Want to be fully prepared for your new job? Hays’ Michael Jones is here to explain the importance of the SMART acronym when starting anew.
Starting a new job can be one of the most exciting, but also one of the most stressful experiences in our professional lives. During those first few months, it can feel like all eyes are on you.
You will work hard to prove your value and will be keen to make an impact from the get-go. But, whilst I encourage this kind of enthusiasm, I would also advise that before getting swept away in the new job whirlwind, you set yourself some new job goals using the SMART criteria.
SMART is an acronym you’ve probably come across before. It stands for: Specific, Measurable, Attainable, Relevant and Time-scaled.
Every goal you set yourself when you start a new job has to be SMART. This will ensure you don’t turn into a busy fool who gets nothing done, one who ultimately crashes and burns. Not the ideal first impression, I’m sure you’d agree.
So, what does a SMART goal look like in practice?
S – Specific
During the interview process you will have discussed the role and your key duties and responsibilities. But what exactly is expected of you during your first three to six months? It is important to clarify your role objectives, define your goals and confirm your boss’s expectations.
The more proactive you are in initiating this conversation early on, the better. This will be the point where you make sure you and your manager are both aligned, and that each goal is specific and clear in both of your minds.
“Our goal as a team is to grow our market share and win new business in the IT sector.”
“My goal is to be in the top 25pc of fee performers in the region within nine months.”
M – Measurable
Now that you have a better idea of what exactly it is you will be tasked with during your first few months, you will need to gain an understanding of how you will measure your progress with these goals.
This could include a specific percentage increase in sales results, activity volumes or positive customer feedback since you joined.
Your boss should have a clear idea of your key performance indicators and how to measure them, and they should set these out for you at the beginning, but from there on you should take ownership of tracking these.
“I will make 10 sales calls every day to local businesses and aim to achieve at least one face-to-face sales meeting from them.”
“I will aim to place three contractors in my first month and strive to increase that number by 50pc each month.”
A – Attainable
Your goals shouldn’t be too easy; otherwise, what’s the point? But, at the same time, if they simply aren’t attainable, this will get you off to a bad start in your new role. Hopefully your company has provided a good induction or set out an effective coaching plan to get you up to the speed required to attain your goals.
But try going the extra mile and take responsibility for your own learning by reading through any documents or guides provided to new starters and reviewing important company policies and procedures.
If you haven’t already, book time in with your boss or colleagues to receive training on key tasks and activities you’re not familiar with and look out for opportunities to observe others and learn on the job.
Identify and start to build relationships with those in the team who are clearly successful and effective in their roles.

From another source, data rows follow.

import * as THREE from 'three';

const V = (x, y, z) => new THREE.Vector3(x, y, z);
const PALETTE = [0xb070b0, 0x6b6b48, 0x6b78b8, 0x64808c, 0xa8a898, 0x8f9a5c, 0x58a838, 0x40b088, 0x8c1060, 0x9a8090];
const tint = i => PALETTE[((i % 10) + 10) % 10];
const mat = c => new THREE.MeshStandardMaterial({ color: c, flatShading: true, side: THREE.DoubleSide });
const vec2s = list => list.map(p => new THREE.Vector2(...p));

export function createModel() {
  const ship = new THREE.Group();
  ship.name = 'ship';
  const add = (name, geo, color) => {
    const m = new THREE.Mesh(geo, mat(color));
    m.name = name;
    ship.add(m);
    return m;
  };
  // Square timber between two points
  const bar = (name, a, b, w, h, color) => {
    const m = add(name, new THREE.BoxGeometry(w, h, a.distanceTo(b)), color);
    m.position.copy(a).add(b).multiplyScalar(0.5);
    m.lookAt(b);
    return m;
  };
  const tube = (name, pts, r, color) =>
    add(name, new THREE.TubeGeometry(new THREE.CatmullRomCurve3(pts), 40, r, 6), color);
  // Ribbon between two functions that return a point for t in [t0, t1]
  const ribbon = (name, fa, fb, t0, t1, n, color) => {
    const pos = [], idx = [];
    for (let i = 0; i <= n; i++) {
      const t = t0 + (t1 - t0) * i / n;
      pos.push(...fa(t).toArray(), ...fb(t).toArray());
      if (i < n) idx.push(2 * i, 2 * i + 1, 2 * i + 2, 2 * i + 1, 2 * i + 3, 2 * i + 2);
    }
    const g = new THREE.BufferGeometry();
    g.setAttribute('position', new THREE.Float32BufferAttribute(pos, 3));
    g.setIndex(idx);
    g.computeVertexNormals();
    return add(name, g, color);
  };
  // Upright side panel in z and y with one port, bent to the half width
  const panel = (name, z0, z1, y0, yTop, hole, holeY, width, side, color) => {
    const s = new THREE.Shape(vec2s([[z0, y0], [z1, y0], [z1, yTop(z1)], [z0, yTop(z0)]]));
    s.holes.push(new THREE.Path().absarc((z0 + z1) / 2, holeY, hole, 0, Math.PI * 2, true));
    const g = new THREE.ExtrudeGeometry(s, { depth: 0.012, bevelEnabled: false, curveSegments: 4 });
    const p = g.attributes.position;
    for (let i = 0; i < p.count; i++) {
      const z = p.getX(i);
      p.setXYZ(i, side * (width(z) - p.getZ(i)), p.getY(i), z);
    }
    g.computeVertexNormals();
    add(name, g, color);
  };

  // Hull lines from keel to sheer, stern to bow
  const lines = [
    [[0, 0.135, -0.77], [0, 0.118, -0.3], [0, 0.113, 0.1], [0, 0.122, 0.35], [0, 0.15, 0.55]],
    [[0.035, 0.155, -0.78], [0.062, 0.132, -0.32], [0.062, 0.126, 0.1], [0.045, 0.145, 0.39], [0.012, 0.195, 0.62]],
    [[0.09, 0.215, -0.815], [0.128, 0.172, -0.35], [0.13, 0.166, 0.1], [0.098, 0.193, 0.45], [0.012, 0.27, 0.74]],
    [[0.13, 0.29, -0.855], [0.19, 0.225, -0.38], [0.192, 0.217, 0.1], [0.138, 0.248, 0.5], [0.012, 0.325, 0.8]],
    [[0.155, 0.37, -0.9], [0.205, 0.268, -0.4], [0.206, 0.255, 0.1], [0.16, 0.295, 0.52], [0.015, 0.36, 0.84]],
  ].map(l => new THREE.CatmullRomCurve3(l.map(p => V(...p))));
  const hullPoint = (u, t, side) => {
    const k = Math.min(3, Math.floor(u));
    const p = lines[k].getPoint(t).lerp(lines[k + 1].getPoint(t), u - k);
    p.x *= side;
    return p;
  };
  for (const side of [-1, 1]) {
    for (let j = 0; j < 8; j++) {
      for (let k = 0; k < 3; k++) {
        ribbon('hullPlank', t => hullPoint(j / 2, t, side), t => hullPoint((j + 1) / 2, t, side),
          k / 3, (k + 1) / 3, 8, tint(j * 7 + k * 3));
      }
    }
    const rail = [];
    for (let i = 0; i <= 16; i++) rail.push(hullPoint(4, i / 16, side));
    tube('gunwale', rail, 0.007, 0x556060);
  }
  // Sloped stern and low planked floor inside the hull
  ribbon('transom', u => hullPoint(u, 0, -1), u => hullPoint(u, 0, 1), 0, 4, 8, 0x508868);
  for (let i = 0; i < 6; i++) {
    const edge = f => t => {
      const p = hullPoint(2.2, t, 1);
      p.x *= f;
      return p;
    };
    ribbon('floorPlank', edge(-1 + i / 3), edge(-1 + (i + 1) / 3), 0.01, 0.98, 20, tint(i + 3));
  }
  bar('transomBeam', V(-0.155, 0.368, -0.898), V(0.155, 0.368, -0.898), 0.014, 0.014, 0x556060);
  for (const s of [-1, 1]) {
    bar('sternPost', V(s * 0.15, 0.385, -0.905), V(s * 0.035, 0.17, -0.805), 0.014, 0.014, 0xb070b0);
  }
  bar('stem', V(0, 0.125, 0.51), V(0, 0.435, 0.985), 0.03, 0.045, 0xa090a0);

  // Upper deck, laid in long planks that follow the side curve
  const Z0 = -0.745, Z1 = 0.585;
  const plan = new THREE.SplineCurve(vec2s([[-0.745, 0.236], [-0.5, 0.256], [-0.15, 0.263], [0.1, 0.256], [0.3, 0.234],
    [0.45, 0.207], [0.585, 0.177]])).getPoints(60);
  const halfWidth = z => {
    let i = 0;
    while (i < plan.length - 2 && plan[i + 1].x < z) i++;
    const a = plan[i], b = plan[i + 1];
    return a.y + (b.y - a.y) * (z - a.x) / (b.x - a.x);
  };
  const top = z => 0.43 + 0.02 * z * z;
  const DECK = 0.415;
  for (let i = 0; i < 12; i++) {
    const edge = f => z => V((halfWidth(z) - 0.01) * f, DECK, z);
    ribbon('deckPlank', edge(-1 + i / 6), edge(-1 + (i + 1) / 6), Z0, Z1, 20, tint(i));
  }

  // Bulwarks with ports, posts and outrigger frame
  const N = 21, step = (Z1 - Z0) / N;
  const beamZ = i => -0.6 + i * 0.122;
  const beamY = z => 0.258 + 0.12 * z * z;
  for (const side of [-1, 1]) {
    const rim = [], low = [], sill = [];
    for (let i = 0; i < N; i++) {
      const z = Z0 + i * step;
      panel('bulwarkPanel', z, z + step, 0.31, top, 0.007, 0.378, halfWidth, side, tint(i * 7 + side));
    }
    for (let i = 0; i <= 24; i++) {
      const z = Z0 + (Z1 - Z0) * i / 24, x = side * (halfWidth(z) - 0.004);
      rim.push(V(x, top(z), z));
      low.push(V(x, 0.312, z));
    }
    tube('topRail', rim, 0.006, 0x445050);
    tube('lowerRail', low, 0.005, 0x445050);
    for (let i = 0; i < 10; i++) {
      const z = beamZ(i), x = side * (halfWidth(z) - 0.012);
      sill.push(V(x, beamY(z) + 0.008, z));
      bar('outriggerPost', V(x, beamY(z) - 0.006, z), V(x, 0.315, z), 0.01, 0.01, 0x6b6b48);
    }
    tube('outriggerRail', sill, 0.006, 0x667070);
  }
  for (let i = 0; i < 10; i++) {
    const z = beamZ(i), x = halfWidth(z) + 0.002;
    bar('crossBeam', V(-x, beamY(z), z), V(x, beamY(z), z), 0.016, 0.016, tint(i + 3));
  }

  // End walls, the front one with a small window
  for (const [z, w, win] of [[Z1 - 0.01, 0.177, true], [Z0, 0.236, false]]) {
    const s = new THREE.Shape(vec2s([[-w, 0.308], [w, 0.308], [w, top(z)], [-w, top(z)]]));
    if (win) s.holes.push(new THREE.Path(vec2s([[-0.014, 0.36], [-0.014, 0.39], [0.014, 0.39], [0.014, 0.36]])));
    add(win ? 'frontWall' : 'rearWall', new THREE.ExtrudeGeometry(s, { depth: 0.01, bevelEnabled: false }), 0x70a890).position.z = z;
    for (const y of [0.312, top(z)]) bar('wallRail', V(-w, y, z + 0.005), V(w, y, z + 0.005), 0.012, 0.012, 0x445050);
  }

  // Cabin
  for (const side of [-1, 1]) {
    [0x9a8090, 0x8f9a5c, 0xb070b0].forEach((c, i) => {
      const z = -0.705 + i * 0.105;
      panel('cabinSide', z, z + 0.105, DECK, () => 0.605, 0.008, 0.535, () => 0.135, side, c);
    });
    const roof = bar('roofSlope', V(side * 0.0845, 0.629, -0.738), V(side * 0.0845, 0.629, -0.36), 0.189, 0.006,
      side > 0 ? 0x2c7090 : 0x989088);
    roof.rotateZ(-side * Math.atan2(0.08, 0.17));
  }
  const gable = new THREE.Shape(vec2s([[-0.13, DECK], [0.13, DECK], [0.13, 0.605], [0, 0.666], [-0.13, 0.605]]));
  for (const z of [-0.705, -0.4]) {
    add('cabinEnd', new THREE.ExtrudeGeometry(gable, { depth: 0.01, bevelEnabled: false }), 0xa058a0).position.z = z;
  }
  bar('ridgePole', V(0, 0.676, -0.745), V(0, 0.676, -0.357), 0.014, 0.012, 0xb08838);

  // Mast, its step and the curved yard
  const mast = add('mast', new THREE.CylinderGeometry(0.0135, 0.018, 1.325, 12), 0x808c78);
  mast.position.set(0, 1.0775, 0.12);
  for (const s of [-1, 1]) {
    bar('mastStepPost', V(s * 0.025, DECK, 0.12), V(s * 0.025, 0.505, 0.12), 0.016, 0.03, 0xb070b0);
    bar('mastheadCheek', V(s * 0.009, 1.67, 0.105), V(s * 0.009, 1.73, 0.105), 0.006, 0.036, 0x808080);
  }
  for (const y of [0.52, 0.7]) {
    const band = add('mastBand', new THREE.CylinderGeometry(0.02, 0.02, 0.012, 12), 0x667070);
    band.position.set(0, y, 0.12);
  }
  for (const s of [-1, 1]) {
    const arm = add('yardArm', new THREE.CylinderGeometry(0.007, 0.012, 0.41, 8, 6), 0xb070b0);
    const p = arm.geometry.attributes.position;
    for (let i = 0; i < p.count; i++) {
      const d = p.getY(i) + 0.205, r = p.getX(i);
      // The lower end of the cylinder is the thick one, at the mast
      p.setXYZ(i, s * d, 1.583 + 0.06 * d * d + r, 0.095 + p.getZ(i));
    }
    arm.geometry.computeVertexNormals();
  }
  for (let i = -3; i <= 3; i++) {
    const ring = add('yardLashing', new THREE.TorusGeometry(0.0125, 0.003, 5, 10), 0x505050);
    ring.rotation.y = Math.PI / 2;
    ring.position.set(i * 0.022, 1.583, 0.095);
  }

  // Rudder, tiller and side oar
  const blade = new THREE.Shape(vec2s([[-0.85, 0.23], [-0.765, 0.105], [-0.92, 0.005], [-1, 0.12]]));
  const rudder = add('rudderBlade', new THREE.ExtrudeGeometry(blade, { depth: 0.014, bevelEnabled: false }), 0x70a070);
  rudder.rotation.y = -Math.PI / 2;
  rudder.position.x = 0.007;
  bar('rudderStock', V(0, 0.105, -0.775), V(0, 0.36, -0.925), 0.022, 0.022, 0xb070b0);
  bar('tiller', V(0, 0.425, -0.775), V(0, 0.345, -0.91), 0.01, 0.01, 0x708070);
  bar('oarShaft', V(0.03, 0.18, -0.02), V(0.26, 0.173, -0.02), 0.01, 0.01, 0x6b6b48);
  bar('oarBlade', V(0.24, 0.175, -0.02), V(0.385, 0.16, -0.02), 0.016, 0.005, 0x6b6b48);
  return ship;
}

In short, plan how you will attain these goals, be prepared to work hard during those first few weeks to get up to speed, but remember not to lose your work-life balance.
“I will aim to exceed my targets and achieve my goals by undertaking industry research and participating in on-the-job coaching with my manager.”
“I will take accountability for my own learning by seeking out successful people in the team and doing what they do.”
“I will take full advantage of the training provided and the learning resources available to me and seek regular feedback so I can improve and achieve my best.”
R – Relevant
Your goals will no doubt impact upon your team and business’s performance, but how? There should be inductions in place with your team and different departments, so make the most of these opportunities to get to know your new team members and understand what they do, what they’re responsible for and how long they’ve been in the organisation.
Make sure you have a clear understanding of how your role fits in with theirs as well as into the wider business strategy. This will help put your goals into context, giving you a sense of purpose and the impetus to complete them.
“Making sales calls and securing client meetings will help us build stronger relationships and win more business.”
“Growing our market presence will help us beat the competition and achieve more fees.”
“Achieving my sales targets will help the business to grow and hire more employees.”
T – Time-scaled
Lastly, goals need a beginning, middle and end point. When are you going to start, when will you review your progress and when are you expecting to have achieved your goal?
If your time frames are too long you’ll lose focus and if it’s too short you won’t give yourself enough time to hit your target.
Be sure to write these down and confirm specifics with your boss in terms of expected results and time frames, and manage expectations from the outset.
“I need to achieve my sales call targets by the end of the month. My progress will be measured every week. I will meet with my manager bi-weekly to discuss how I’m doing and what results I am achieving”
Throughout my years at Hays, I have taken on many new roles and areas of responsibility and, each time, I have set my goals against this SMART criteria. That’s the beauty of the SMART model, it applies to every role at every level of seniority.
So, whatever your new opportunity is, if you make sure each and every goal that you set yourself there is a SMART one, you further your chances of getting off to a strong start and achieving ongoing success.
Michael Jones is the head of internal recruitment and training for Hays UK and Ireland.
A version of this article originally appeared on Hays’ Viewpoint blog.